  20. Aspects on caring in pediatric nuclear medicine

    International Nuclear Information System (INIS)

    Ljung, B.M.L.

    2002-01-01

    During nuclear medicine examinations, the child is exposed to more or less distressful and/or painful procedures. Many children find it difficult to understand why they have to go through a specific examination. In addition, the surrounding is unfamiliar with heavy technical equipment. The first experience is crucial for the child's future attitudes towards hospitals in general and diagnostic procedures in particular. Apart from having child-focused personnel, there are many ways to improve the situation, and I will focus on four corner-stones. 1. Information; 2. Pain relief; 3. Diversion; 4. Sedation. 1. Information should be addressed directly to the child as well as to the parents. Today, children use the computer already from an early age, and we have initiated the use of Internet as a medium for child-adapted information. With texts, photos and multimedia on an interactive site we are able to reach also quite young children as well as children with difficulties to understand only written parts. Pain relief for vein puncture should always be considered. We use the topical anaesthetic EMLA cream in newborns (> 2.800 g) as well as in teenagers. Trained staff is another condition for high success rate in performing vein punctures, and continuous education vouches for that. 3. Diversion (distraction) is a general term for directing the child's attention from the procedures or to make time pass faster. Age adapted diversions should be readily available for every child. Apart from soap bubbles, toys, books, music and videos there are other possibilities, such as 'Guided imagery', a way of day-dreaming initiated by personnel trained in this method. 4. Sedation should be used when other options are not sufficient. For conscious sedation we use midazolam, administered either iv, intranasal, rectally or orally.
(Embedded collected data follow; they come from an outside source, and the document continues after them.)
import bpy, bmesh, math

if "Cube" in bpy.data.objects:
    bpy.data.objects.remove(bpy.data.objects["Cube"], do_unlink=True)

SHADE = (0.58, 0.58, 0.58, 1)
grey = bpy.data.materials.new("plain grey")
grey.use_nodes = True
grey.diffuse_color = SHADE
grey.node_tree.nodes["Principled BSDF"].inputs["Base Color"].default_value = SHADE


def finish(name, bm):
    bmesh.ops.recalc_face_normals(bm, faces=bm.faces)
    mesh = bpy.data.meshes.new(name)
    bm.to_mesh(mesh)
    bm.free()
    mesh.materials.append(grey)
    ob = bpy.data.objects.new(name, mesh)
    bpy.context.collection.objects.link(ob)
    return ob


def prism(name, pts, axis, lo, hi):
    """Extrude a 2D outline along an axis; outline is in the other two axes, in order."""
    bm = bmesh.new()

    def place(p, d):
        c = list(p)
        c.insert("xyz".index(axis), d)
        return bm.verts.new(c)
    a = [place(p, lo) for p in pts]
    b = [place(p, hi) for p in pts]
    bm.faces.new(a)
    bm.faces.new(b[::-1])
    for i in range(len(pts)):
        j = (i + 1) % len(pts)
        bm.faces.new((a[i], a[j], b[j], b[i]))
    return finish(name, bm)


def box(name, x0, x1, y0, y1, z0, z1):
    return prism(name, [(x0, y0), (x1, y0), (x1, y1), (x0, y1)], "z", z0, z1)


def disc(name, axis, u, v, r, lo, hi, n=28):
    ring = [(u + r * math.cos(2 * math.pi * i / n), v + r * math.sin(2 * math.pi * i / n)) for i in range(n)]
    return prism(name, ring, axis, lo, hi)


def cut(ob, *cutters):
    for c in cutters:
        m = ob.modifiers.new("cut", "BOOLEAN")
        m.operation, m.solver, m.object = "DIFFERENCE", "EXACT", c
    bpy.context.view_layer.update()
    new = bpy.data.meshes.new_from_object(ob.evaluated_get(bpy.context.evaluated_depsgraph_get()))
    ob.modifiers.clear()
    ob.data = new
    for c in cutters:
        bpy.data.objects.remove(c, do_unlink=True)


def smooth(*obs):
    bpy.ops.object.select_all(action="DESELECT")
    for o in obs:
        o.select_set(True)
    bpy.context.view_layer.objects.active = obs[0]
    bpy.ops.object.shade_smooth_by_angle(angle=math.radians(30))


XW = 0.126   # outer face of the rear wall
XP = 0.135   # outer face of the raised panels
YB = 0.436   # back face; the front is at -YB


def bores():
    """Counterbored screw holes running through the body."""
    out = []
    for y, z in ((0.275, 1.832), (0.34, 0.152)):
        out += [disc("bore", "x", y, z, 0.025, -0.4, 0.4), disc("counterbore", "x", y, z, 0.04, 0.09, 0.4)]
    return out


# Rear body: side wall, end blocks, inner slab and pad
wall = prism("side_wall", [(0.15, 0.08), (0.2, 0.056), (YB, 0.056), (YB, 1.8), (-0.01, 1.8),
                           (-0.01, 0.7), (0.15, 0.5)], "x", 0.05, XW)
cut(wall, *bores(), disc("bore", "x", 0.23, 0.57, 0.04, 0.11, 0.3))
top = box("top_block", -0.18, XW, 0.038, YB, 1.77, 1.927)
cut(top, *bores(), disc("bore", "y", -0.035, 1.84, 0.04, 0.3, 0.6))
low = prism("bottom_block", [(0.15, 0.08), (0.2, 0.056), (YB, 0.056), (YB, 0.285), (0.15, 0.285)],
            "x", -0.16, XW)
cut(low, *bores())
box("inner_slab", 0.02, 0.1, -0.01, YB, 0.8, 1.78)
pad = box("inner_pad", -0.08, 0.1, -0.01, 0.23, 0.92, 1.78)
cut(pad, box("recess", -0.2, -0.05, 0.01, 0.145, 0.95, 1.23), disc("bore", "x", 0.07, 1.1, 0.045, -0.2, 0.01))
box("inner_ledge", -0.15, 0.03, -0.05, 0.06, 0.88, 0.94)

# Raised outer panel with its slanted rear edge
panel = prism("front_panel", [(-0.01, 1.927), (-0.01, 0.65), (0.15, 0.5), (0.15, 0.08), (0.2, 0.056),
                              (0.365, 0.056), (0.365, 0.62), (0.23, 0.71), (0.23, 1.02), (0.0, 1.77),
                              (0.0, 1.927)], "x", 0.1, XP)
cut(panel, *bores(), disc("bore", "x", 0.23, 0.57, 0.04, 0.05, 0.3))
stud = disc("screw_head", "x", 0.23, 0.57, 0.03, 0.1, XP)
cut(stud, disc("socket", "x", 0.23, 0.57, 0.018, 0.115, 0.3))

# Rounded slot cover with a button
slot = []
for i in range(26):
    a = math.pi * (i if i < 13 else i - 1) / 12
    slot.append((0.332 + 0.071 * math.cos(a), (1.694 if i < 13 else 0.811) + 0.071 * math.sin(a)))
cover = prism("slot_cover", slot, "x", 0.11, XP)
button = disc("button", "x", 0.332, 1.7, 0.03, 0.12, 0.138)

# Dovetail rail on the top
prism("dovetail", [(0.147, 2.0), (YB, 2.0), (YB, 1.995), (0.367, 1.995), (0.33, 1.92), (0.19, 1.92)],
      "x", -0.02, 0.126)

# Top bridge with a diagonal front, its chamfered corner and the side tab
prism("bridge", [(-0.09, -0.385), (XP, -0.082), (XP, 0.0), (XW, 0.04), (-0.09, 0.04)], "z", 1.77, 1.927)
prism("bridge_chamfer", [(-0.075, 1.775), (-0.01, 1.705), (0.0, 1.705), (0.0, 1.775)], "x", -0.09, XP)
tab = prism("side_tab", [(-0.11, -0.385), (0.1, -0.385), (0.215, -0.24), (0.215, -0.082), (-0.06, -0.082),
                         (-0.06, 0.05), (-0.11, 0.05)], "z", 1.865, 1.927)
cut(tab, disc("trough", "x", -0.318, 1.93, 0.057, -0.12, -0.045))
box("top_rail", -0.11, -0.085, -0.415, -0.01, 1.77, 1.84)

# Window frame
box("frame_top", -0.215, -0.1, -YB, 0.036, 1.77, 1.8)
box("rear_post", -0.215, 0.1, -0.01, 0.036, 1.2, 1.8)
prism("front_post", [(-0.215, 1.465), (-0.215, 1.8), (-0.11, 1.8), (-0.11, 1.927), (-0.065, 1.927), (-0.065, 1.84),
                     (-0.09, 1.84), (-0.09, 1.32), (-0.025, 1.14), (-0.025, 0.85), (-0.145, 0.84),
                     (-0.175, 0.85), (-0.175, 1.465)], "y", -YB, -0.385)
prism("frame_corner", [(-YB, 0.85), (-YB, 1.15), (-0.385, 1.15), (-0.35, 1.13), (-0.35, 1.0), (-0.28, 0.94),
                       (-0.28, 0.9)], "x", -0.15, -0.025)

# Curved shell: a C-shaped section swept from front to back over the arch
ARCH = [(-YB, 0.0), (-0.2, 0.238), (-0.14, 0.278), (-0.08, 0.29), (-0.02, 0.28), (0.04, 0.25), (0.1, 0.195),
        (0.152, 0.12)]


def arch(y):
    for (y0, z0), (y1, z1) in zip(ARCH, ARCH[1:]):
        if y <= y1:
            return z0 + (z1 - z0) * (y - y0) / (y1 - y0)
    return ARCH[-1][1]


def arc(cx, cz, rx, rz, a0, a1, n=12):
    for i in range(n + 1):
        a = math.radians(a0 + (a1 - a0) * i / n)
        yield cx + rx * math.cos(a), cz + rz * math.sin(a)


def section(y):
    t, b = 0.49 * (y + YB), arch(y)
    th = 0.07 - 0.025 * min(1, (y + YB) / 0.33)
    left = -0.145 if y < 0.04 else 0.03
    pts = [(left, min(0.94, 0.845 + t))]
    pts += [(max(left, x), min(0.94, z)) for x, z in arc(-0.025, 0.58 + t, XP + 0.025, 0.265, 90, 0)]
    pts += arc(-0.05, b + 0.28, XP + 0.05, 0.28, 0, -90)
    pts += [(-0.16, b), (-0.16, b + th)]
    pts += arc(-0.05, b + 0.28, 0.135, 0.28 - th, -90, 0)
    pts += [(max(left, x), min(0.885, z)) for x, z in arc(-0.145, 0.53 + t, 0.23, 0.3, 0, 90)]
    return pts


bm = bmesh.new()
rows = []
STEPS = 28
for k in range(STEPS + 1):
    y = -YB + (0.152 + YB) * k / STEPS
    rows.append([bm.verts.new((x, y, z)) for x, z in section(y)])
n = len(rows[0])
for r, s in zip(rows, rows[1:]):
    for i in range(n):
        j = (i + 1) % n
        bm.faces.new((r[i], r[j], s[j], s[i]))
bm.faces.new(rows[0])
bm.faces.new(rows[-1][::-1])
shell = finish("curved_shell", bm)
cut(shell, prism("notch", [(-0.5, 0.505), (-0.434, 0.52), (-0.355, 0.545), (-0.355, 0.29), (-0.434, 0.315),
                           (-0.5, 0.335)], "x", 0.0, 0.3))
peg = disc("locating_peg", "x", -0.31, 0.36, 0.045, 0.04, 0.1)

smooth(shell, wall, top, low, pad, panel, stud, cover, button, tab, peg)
The nurses/technologists handle the routines. In nuclear medicine, 4-5 % of the children, mostly between 1-3 years old, are sedated either for fear of vein